Document images with source code
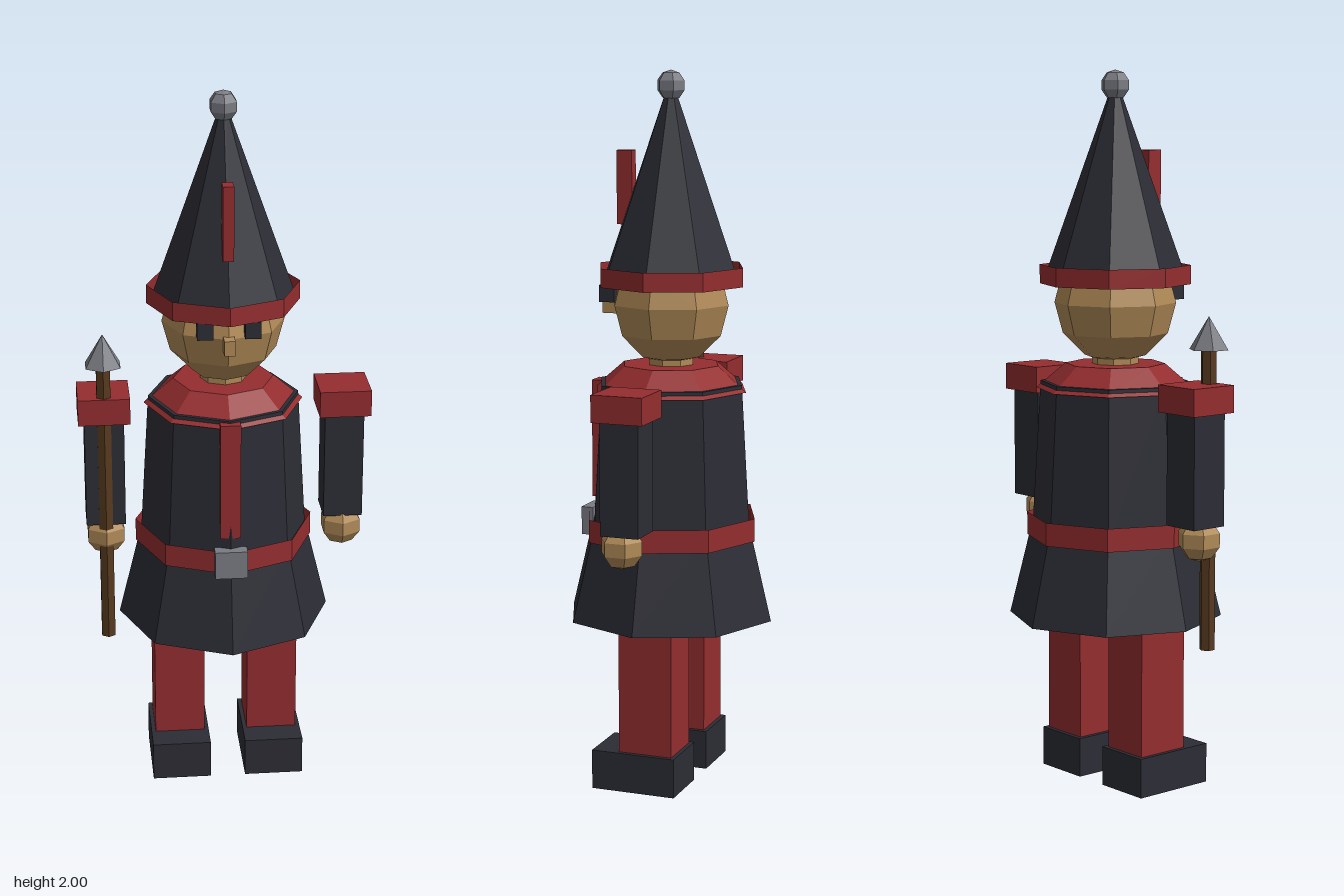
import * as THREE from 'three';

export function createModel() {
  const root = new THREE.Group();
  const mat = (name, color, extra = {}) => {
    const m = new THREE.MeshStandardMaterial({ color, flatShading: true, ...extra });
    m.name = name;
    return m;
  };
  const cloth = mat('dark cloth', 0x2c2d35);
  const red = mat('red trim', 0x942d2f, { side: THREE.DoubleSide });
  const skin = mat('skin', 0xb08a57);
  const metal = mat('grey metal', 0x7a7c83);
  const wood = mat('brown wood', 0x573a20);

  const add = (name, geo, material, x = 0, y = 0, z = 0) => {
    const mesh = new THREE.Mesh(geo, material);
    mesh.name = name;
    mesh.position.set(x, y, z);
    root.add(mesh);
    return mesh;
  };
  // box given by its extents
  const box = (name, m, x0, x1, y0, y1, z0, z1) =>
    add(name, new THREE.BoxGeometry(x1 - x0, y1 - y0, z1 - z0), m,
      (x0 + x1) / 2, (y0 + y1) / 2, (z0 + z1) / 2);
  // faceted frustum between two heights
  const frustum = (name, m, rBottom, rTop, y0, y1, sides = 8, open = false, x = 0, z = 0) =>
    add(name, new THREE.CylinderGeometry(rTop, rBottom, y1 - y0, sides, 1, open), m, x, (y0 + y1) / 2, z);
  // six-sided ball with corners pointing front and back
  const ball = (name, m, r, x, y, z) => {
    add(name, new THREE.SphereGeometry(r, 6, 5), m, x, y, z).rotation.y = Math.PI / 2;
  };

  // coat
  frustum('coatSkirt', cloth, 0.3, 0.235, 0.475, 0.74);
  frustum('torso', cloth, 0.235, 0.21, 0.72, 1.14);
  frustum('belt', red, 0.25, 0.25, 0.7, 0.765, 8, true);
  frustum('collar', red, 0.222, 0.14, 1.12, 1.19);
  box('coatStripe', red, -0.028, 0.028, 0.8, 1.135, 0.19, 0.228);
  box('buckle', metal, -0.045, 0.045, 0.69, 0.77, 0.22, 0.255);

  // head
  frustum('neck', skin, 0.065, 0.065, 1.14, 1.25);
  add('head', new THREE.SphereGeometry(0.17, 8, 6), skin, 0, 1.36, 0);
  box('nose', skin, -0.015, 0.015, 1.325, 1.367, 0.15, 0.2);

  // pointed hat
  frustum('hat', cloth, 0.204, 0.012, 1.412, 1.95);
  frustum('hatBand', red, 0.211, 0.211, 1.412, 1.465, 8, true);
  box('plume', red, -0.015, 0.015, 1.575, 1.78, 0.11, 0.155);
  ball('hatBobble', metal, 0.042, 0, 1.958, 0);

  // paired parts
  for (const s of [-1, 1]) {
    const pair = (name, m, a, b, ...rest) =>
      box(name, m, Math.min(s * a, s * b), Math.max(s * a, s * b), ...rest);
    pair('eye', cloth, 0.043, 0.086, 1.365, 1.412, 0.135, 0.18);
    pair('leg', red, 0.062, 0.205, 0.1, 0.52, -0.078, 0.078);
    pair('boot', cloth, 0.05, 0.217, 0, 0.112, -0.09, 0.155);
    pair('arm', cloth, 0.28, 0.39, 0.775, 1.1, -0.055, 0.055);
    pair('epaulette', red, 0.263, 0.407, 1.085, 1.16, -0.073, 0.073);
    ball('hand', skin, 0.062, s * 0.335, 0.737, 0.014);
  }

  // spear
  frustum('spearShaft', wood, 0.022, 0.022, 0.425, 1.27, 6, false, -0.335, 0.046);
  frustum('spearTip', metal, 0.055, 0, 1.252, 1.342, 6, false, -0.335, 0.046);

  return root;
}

[Task goal] An exact copy of the lines from the one containing "Math.PI / 2;" through the end of the entries is required, and nothing beyond them.

[Answer]
    add(name, new THREE.SphereGeometry(r, 6, 5), m, x, y, z).rotation.y = Math.PI / 2;
  };

  // coat
  frustum('coatSkirt', cloth, 0.3, 0.235, 0.475, 0.74);
  frustum('torso', cloth, 0.235, 0.21, 0.72, 1.14);
  frustum('belt', red, 0.25, 0.25, 0.7, 0.765, 8, true);
  frustum('collar', red, 0.222, 0.14, 1.12, 1.19);
  box('coatStripe', red, -0.028, 0.028, 0.8, 1.135, 0.19, 0.228);
  box('buckle', metal, -0.045, 0.045, 0.69, 0.77, 0.22, 0.255);

  // head
  frustum('neck', skin, 0.065, 0.065, 1.14, 1.25);
  add('head', new THREE.SphereGeometry(0.17, 8, 6), skin, 0, 1.36, 0);
  box('nose', skin, -0.015, 0.015, 1.325, 1.367, 0.15, 0.2);

  // pointed hat
  frustum('hat', cloth, 0.204, 0.012, 1.412, 1.95);
  frustum('hatBand', red, 0.211, 0.211, 1.412, 1.465, 8, true);
  box('plume', red, -0.015, 0.015, 1.575, 1.78, 0.11, 0.155);
  ball('hatBobble', metal, 0.042, 0, 1.958, 0);

  // paired parts
  for (const s of [-1, 1]) {
    const pair = (name, m, a, b, ...rest) =>
      box(name, m, Math.min(s * a, s * b), Math.max(s * a, s * b), ...rest);
    pair('eye', cloth, 0.043, 0.086, 1.365, 1.412, 0.135, 0.18);
    pair('leg', red, 0.062, 0.205, 0.1, 0.52, -0.078, 0.078);
    pair('boot', cloth, 0.05, 0.217, 0, 0.112, -0.09, 0.155);
    pair('arm', cloth, 0.28, 0.39, 0.775, 1.1, -0.055, 0.055);
    pair('epaulette', red, 0.263, 0.407, 1.085, 1.16, -0.073, 0.073);
    ball('hand', skin, 0.062, s * 0.335, 0.737, 0.014);
  }

  // spear
  frustum('spearShaft', wood, 0.022, 0.022, 0.425, 1.27, 6, false, -0.335, 0.046);
  frustum('spearTip', metal, 0.055, 0, 1.252, 1.342, 6, false, -0.335, 0.046);

  return root;
}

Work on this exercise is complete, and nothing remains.